Since the days of the suffragette movement in the early 1900s, brave and pioneering women have been making bold strides toward a future where women and men have equal social and economic standing. This article will explore the current state of women in STEM education and careers, paying particular attention to the presence of women in engineering.
Although the number of women pursuing careers in engineering is on the rise, the gender gap remains large. Image used courtesy of Adobe Stock
Percentage of Women in Engineering

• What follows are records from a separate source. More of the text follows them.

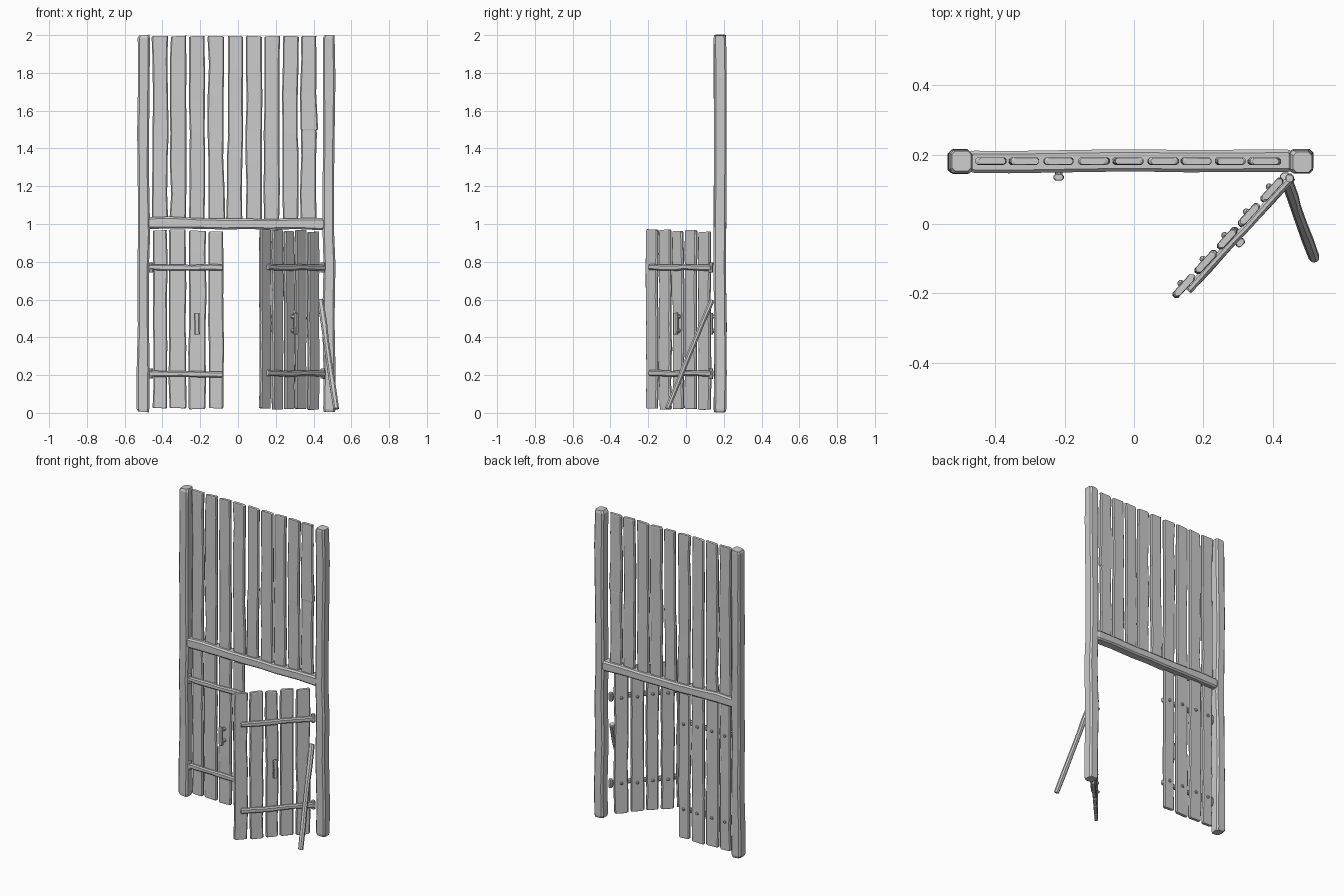
import bpy, bmesh, random
from mathutils import Vector

if "Cube" in bpy.data.objects:
    bpy.data.objects.remove(bpy.data.objects["Cube"])

random.seed(7)
Z = Vector((0, 0, 1))


def timber(name, start, end, across, w, t, segs=6, wob=0.004, cham=0.3, taper=1.0, split=None):
    """Rough-hewn bar: chamfered rectangular section swept along a wobbly line."""
    s, e, a = Vector(start), Vector(end), Vector(across).normalized()
    axis = e - s
    length = axis.length
    axis.normalize()
    a = (a - axis * a.dot(axis)).normalized()
    d = axis.cross(a)
    c = cham * min(w, t)
    inset = min(0.25 * min(w, t), 0.1 * length) / length
    # (position along the bar, section scale)
    rings = [(0, 0.88), (inset, 1)]
    rings += [((i + random.uniform(-.25, .25)) / segs, 1) for i in range(1, segs)]
    rings += [(1 - inset, 1), (1, 0.88)]
    if split:
        rings += [(split, 0.97), (split + 0.008, 1.06)]
        rings.sort()
    bm = bmesh.new()
    prev = None
    for f, k in rings:
        k *= 1 + (taper - 1) * f
        ow = random.uniform(-wob, wob)
        od = random.uniform(-wob, wob) * min(1, t / w) * 0.8
        hw = (w / 2 + random.uniform(-wob, wob) * 0.6) * k
        hd = t / 2 * k
        tilt = random.uniform(-wob, wob) * 0.6
        pts = [(hw - c, -hd), (hw, -hd + c), (hw, hd - c), (hw - c, hd),
               (-hw + c, hd), (-hw, hd - c), (-hw, -hd + c), (-hw + c, -hd)]
        ring = [bm.verts.new(s + axis * (f * length + (tilt * x / hw if f in (0, 1) else 0))
                             + a * (x + ow) + d * (y + od)) for x, y in pts]
        if prev:
            for i in range(8):
                j = (i + 1) % 8
                bm.faces.new((prev[i], prev[j], ring[j], ring[i]))
        else:
            bm.faces.new(ring[::-1])
        prev = ring
    bm.faces.new(prev)
    bmesh.ops.recalc_face_normals(bm, faces=bm.faces)
    return finish(name, bm)


def finish(name, bm):
    me = bpy.data.meshes.new(name)
    bm.to_mesh(me)
    bm.free()
    ob = bpy.data.objects.new(name, me)
    bpy.context.collection.objects.link(ob)
    return ob


# Frame: two tall posts and the lintel between them
timber("left_post", (-0.5, 0.18, 0.005), (-0.5, 0.18, 2), (1, 0, 0), 0.064, 0.066, 8, cham=0.15)
timber("right_post", (0.482, 0.18, 0.005), (0.482, 0.18, 2), (1, 0, 0), 0.064, 0.066, 8, cham=0.15)
timber("lintel", (-0.475, 0.18, 1.005), (0.458, 0.18, 1.0), (0, 0, 1), 0.06, 0.064, 7, cham=0.15)

# Upper wall of nine planks
for i, x in enumerate((-0.412, -0.314, -0.215, -0.117, -0.014, 0.085, 0.183, 0.278, 0.376)):
    timber(f"wall_plank_{i + 1}", (x + random.uniform(-.004, .004), 0.181, 1.015), (x, 0.181, 1.995),
           (1, 0, 0), 0.083, 0.021, 6, split=0.49 if i == 8 else None)


def door(name, origin, along, front, planks, bar_end, handle_u, grip_v):
    """Plank door laid out from its hinge: u along the width, v out of the front."""
    o, al, fr = Vector(origin), Vector(along).normalized(), Vector(front).normalized()

    def P(u, v, z):
        return o + al * u + fr * v + Z * z

    # Planks
    for i, (u0, u1) in enumerate(planks):
        u = (u0 + u1) / 2
        timber(f"{name}_plank_{i + 1}", P(u, 0, 0.02 + random.uniform(-.004, .006)),
               P(u, 0, 0.965 + random.uniform(-.008, .006)), al, u1 - u0, 0.021, 6, 0.003)
    for j, z in enumerate((0.77, 0.208)):
        # Cross bars and hinge pins
        timber(f"{name}_bar_{j + 1}", P(-0.004, 0.018, z), P(bar_end, 0.018, z + random.uniform(-.004, .004)),
               Z, 0.031, 0.023, 5, 0.0025)
        timber(f"{name}_hinge_{j + 1}", P(0.004, 0.015, z - 0.027), P(0.004, 0.015, z + 0.027),
               al, 0.024, 0.024, 2, 0.001)
        # Nail heads on the back
        for i, (u0, u1) in enumerate(planks):
            bm = bmesh.new()
            bmesh.ops.create_icosphere(bm, subdivisions=1, radius=0.011)
            bmesh.ops.translate(bm, verts=bm.verts,
                                vec=P((u0 + u1) / 2, -0.012, z + random.uniform(-.006, .006)))
            finish(f"{name}_nail_{j + 1}_{i + 1}", bm)
    # Handle: two stubs and a grip
    for k, z in enumerate((0.435, 0.51)):
        timber(f"{name}_handle_stub_{k + 1}", P(handle_u, 0.004, z), P(handle_u, grip_v, z), al,
               0.022, 0.022, 1, 0.001)
    timber(f"{name}_handle_grip", P(handle_u, grip_v, 0.415), P(handle_u, grip_v, 0.53), al,
           0.028, 0.018, 3, 0.001)


# Left door closed, right door swung open
door("left_door", (-0.465, 0.18, 0), (1, 0, 0), (0, -1, 0),
     [(0.015, 0.09), (0.10, 0.19), (0.205, 0.295), (0.31, 0.388)], 0.383, 0.248, 0.045)
door("right_door", (0.44, 0.145, 0), (-0.675, -0.738, 0), (0.738, -0.675, 0),
     [(0.02, 0.104), (0.119, 0.20), (0.215, 0.289), (0.304, 0.385), (0.398, 0.48)], 0.44, 0.237, 0.036)

# Prop stick leaning on the right post
timber("prop_stick", (0.52, -0.1, 0.022), (0.436, 0.137, 0.598), (1, 0, 0), 0.031, 0.027, 5, 0.002)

According to the American Association of University Women (AAUW), women comprise 28 percent of today’s STEM workforce. In engineering, the numbers are even lower. According to career-resource site Zippia, a mere 13.7 percent of women and a whopping 86.3 percent of men make up the current workforce of engineers employed in the US today.
In an extended analysis from early last year, Engineering UK reported an increase in the number of roles for women in engineering from 10.5 percent in 2010 to 16.5 percent in 2021. The number of women working in these roles increased by over 370,000, from 562,000 to 936,000, between 2010 and 2021. While these figures seem encouraging, the number of female engineers compared to male engineers is still worryingly low across the globe.
Furthermore, Engineering UK’s analysis revealed that women were more likely to be found in ‘related’ rather than ‘core’ engineering roles. Core engineering roles are those that require individuals to apply the tools and knowledge of their trade consistently. Core engineering roles include electrical engineers, mechanical engineers, civil engineers, computer science engineers, and machine operatives. Related engineering roles describe those that require a blend of engineering skills and knowledge, such as web developers, web designers, information technology technicians, and architects.
The US Bureau of Labor Statistics (USBLS) projects engineering and architecture jobs to increase by 4 percent between 2021 and 2031, with 91,300 new jobs expected to open up as a result. To ensure that women can access such job opportunities, they need a positive and encouraging educational and workplace environment.
Women are less likely to pursue a degree in engineering than other STEM-focused degrees. Image used courtesy of Adobe Stock
STEM Women used data from the AAUW and the USBLS to take a deeper look at women in STEM education. STEM Women found that 36 percent of women achieved STEM degrees in 2018. While 68 percent of women gained their degrees in biological and life sciences, only 22 percent of women achieved bachelor's degrees in engineering and 19 percent in computer science between 2017 and 2018.
Data from the Higher Education Statistics Agency (HESA) showed that of around 627,000 first-year undergraduate students in 2020/2021, 38,500 were studying engineering and technology degrees. Of this minority, a small proportion were women at 18 percent, while 57 percent of women studied all other subjects, according to Engineering UK.
Before even considering an engineering degree, young aspiring students must take key subjects at core levels, typically math and physics. Another area of Engineering UK’s report revealed that only 22 percent of women took these key A-level subjects (foundational courses) among a cohort of 31,885 first-year undergraduates.
On reviewing HESA data, Engineering UK found that 12,715 (out of 55,925), or 23 percent of undergraduate men, pursued an engineering and technology degree after studying physics and/or math at A level. Comparatively, only 3,100 out of 36,870 (or 8 percent) female students that studied physics and/or math at A level went on to study engineering and technology degrees.
Encouraging women to study math and physics at core levels can open up more opportunities for studying engineering at a higher level. Image used courtesy of Adobe Stock
According to Engineering UK, if these figures remain stable, 115,000 more women would need to study physics and/or maths at A level to bridge the gender gap and reach parity with the number of men studying engineering and technology.
Shifting the Balance
In a research review conducted by the AAUW, the organization highlighted that the lack of female role models in education could discourage young women from pursuing engineering careers. More prominently, the presence of implicit bias can negatively impact the advancement of women in STEM fields. Implicit bias is an unintentional and automatic form of bias that can influence behavior, judgment, and decision-making.
While the field of engineering still has a ways to go in achieving gender balance, businesses and academic institutions can continue making strides by encouraging women to pursue engineering roles and degrees and ensuring a positive and safe work/learning environment for women everywhere.